Waymo’s Open Dataset has been compiled in a diverse range of environments (urban and suburban), light conditions (day, night, dawn and dusk), weather patterns (sunshine, cloudy, overcast and rainy), driving scenarios (construction zones), and road users (pedestrians and cyclists). It also includes 3,000 driving scenes, 600,000 frames, and approximately 25 million 3D and 22 million 2D bounding boxes collected from its autonomous vehicles that are packaged with a sensor set that includes five LiDARs, five cameras, and a number of radars sensors.
Although Waymo has completed millions of test driving miles and the Waymo Open Dataset encompasses a wide range of scenarios, the miles and data captured are limited to cities and suburban areas in the U.S.
Waymo’s potential approach & strategies
With the release of its Open Dataset, Waymo could be looking at five main business strategies:
1. Accelerate development: To promote innovation in machine learning and solve complex problems, Waymo has provided the research community with access to its large dataset and has opened a community page to share the trained algorithms and findings that are being built using its Open Dataset. The company also plans to host challenges aimed at solving specific problems, thereby attracting and identifying highly talented problem solvers from the community.
2. Enrich the dataset: By open sourcing its dataset, Waymo is encouraging other developers in the industry to share their perception datasets on Waymo’s Open Dataset community page, thereby enhancing the size and variety of the larger data set. Perception datasets shared by other developers will not only provide Waymo with access to geographical and traffic data, it will also enable Waymo to develop high definition (HD) maps of regions not covered by its test driving vehicles. The process of gathering information on other regions picks up speed when other developers, presumably having datasets for regions in which Waymo is not active, join the bandwagon.

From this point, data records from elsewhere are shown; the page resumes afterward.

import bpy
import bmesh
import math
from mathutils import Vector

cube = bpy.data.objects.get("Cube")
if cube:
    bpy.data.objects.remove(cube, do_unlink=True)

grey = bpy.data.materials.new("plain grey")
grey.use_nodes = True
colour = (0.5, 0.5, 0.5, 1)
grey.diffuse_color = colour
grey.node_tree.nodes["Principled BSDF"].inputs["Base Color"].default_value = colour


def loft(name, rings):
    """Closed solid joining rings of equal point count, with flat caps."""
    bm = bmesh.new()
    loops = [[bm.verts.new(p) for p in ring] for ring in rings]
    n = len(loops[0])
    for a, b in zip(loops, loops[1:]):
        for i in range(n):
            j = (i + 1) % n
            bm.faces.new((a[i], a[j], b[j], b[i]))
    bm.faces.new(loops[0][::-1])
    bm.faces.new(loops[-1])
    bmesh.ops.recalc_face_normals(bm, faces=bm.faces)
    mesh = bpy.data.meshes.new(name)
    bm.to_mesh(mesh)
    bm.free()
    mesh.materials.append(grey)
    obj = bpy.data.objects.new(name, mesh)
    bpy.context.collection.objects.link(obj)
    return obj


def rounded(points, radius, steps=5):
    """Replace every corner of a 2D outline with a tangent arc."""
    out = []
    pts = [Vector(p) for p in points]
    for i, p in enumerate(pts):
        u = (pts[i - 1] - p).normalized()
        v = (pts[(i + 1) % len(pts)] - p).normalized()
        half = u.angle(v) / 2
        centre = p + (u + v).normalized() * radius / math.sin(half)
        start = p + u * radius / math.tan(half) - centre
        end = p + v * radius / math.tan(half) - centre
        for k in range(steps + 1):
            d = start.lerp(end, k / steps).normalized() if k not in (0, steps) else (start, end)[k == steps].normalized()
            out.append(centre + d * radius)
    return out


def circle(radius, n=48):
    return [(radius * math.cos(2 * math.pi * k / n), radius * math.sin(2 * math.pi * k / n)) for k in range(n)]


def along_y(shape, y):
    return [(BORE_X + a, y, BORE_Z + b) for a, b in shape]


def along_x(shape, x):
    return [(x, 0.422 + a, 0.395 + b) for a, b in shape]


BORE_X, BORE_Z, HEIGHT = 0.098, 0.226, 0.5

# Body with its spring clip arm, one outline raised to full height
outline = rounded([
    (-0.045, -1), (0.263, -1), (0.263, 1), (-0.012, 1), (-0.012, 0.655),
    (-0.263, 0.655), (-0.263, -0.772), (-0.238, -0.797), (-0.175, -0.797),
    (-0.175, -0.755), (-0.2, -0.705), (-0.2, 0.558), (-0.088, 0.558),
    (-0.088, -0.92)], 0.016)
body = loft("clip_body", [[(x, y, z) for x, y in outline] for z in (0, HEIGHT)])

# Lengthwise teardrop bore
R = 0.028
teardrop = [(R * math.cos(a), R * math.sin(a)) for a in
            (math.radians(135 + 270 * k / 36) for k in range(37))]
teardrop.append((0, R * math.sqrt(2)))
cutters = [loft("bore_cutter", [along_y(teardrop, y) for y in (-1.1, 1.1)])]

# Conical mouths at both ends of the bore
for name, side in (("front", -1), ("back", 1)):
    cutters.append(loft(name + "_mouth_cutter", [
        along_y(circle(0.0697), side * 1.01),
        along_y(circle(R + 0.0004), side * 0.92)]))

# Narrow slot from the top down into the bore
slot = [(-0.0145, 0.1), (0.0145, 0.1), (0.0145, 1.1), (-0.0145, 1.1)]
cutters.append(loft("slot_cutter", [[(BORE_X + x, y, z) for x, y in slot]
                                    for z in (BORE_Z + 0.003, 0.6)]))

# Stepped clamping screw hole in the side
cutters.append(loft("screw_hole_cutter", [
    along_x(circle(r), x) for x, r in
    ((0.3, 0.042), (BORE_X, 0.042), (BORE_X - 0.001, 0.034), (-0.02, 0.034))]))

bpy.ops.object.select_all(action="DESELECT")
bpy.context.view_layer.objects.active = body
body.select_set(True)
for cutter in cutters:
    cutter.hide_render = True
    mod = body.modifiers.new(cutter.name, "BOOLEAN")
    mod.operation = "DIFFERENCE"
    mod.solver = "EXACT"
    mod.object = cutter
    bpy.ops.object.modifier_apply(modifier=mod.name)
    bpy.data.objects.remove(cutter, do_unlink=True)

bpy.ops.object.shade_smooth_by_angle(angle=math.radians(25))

3. Advance technology through collaboration: With its Open Dataset, Waymo is demonstrating its technological advancement and capabilities to the industry. It is, thereby, indirectly highlighting the need for collaboration within the autonomous driving ecosystem. Forging business collaborations with OEMs and other players from various parts of the world has the potential to empower Waymo to expand its reach into hitherto untapped markets.
4. Promote a common platform: While most large OEMs are developing autonomous driving software in-house, they are also keen on adopting a common platform. Waymo’s Open Dataset has the potential to assist Waymo to develop an open autonomous driving platform (potentially replicate android platform model of mobile phones) that is compliant with regional vehicle regulations, communication protocols, smart city networks, hosts third party applications, and that can be integrated with any production vehicle and service providers’ interface.
5. Support innovative business models: Every open sourcing platform, although free, is always accompanied by an interesting business model. In Waymo’s case, this
could take the form of:
- Additional services and features offered over and above the open source datasets will need to be purchased, thereby creating new revenue streams.
- Waymo will leverage its hardware and software suites with partners that may be interested in the dataset or vice versa.
- Individually, the datasets, hardware, and software will not be as powerful as they will when offered together as a comprehensive and effective solution
Like Google and Android, Alphabet’s Waymo has the potential to be at the epicentre of the autonomous driving ecosystem while OEMs, service providers, aggregators, and other businesses will collaborate to add and extract value out of it. Open sourcing Waymo’s Open Database could represent the first step towards cutting across boundaries to develop an exhaustive database, multi region HD map, fostering collaboration in the ecosystem, thus leading the industry towards accelerated development and deployment of autonomous driving.